# WHAT THE TASK REQUIRES
Beneath this instruction is a listing; print exactly the lines in it starting at the line that contains "bpy.data.objects.remove(cube, do_unlink=True)" and going through the line that contains "gable = bm.faces.new([bm.verts.new((x, FRONT".

# INFORMATION SUPPLIED
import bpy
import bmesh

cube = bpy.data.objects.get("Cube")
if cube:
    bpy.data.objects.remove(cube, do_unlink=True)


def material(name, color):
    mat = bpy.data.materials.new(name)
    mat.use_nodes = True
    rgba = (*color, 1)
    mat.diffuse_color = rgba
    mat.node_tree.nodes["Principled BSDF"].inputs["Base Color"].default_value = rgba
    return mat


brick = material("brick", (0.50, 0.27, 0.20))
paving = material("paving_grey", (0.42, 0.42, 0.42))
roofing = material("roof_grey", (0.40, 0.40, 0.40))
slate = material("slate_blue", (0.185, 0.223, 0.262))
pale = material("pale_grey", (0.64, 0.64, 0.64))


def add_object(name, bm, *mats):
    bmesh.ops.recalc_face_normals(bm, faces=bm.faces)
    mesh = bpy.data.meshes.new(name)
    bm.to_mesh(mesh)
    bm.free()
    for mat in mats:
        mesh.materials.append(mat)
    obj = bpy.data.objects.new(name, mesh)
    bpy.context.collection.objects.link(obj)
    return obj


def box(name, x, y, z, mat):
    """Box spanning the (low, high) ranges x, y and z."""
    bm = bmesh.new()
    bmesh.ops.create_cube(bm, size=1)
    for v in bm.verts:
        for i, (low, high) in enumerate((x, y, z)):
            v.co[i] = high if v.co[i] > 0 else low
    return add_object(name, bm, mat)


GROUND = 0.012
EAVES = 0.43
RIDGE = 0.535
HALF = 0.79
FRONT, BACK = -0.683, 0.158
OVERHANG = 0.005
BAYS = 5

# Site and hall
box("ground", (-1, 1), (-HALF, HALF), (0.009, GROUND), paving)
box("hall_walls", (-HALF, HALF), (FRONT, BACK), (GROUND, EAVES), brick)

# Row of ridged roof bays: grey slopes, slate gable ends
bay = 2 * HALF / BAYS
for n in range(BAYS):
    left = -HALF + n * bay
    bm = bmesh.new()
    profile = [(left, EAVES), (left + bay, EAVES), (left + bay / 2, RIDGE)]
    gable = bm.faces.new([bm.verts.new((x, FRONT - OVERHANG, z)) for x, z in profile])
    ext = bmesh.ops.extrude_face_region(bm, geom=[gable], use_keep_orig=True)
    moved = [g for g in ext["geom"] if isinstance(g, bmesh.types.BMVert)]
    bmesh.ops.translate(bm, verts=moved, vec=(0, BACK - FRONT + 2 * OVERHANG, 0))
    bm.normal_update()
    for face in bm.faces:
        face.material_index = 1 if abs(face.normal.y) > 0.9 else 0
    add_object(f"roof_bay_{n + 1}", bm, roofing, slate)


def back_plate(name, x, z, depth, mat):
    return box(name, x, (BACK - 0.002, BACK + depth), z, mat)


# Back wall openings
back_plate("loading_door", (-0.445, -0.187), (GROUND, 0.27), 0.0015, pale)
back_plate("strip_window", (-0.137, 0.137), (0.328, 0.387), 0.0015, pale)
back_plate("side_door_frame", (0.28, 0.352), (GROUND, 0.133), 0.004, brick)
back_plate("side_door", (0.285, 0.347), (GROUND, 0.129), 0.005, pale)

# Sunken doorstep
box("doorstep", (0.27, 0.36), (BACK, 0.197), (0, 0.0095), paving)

# TASK ANSWER
    bpy.data.objects.remove(cube, do_unlink=True)


def material(name, color):
    mat = bpy.data.materials.new(name)
    mat.use_nodes = True
    rgba = (*color, 1)
    mat.diffuse_color = rgba
    mat.node_tree.nodes["Principled BSDF"].inputs["Base Color"].default_value = rgba
    return mat


brick = material("brick", (0.50, 0.27, 0.20))
paving = material("paving_grey", (0.42, 0.42, 0.42))
roofing = material("roof_grey", (0.40, 0.40, 0.40))
slate = material("slate_blue", (0.185, 0.223, 0.262))
pale = material("pale_grey", (0.64, 0.64, 0.64))


def add_object(name, bm, *mats):
    bmesh.ops.recalc_face_normals(bm, faces=bm.faces)
    mesh = bpy.data.meshes.new(name)
    bm.to_mesh(mesh)
    bm.free()
    for mat in mats:
        mesh.materials.append(mat)
    obj = bpy.data.objects.new(name, mesh)
    bpy.context.collection.objects.link(obj)
    return obj


def box(name, x, y, z, mat):
    """Box spanning the (low, high) ranges x, y and z."""
    bm = bmesh.new()
    bmesh.ops.create_cube(bm, size=1)
    for v in bm.verts:
        for i, (low, high) in enumerate((x, y, z)):
            v.co[i] = high if v.co[i] > 0 else low
    return add_object(name, bm, mat)


GROUND = 0.012
EAVES = 0.43
RIDGE = 0.535
HALF = 0.79
FRONT, BACK = -0.683, 0.158
OVERHANG = 0.005
BAYS = 5

# Site and hall
box("ground", (-1, 1), (-HALF, HALF), (0.009, GROUND), paving)
box("hall_walls", (-HALF, HALF), (FRONT, BACK), (GROUND, EAVES), brick)

# Row of ridged roof bays: grey slopes, slate gable ends
bay = 2 * HALF / BAYS
for n in range(BAYS):
    left = -HALF + n * bay
    bm = bmesh.new()
    profile = [(left, EAVES), (left + bay, EAVES), (left + bay / 2, RIDGE)]
    gable = bm.faces.new([bm.verts.new((x, FRONT - OVERHANG, z)) for x, z in profile])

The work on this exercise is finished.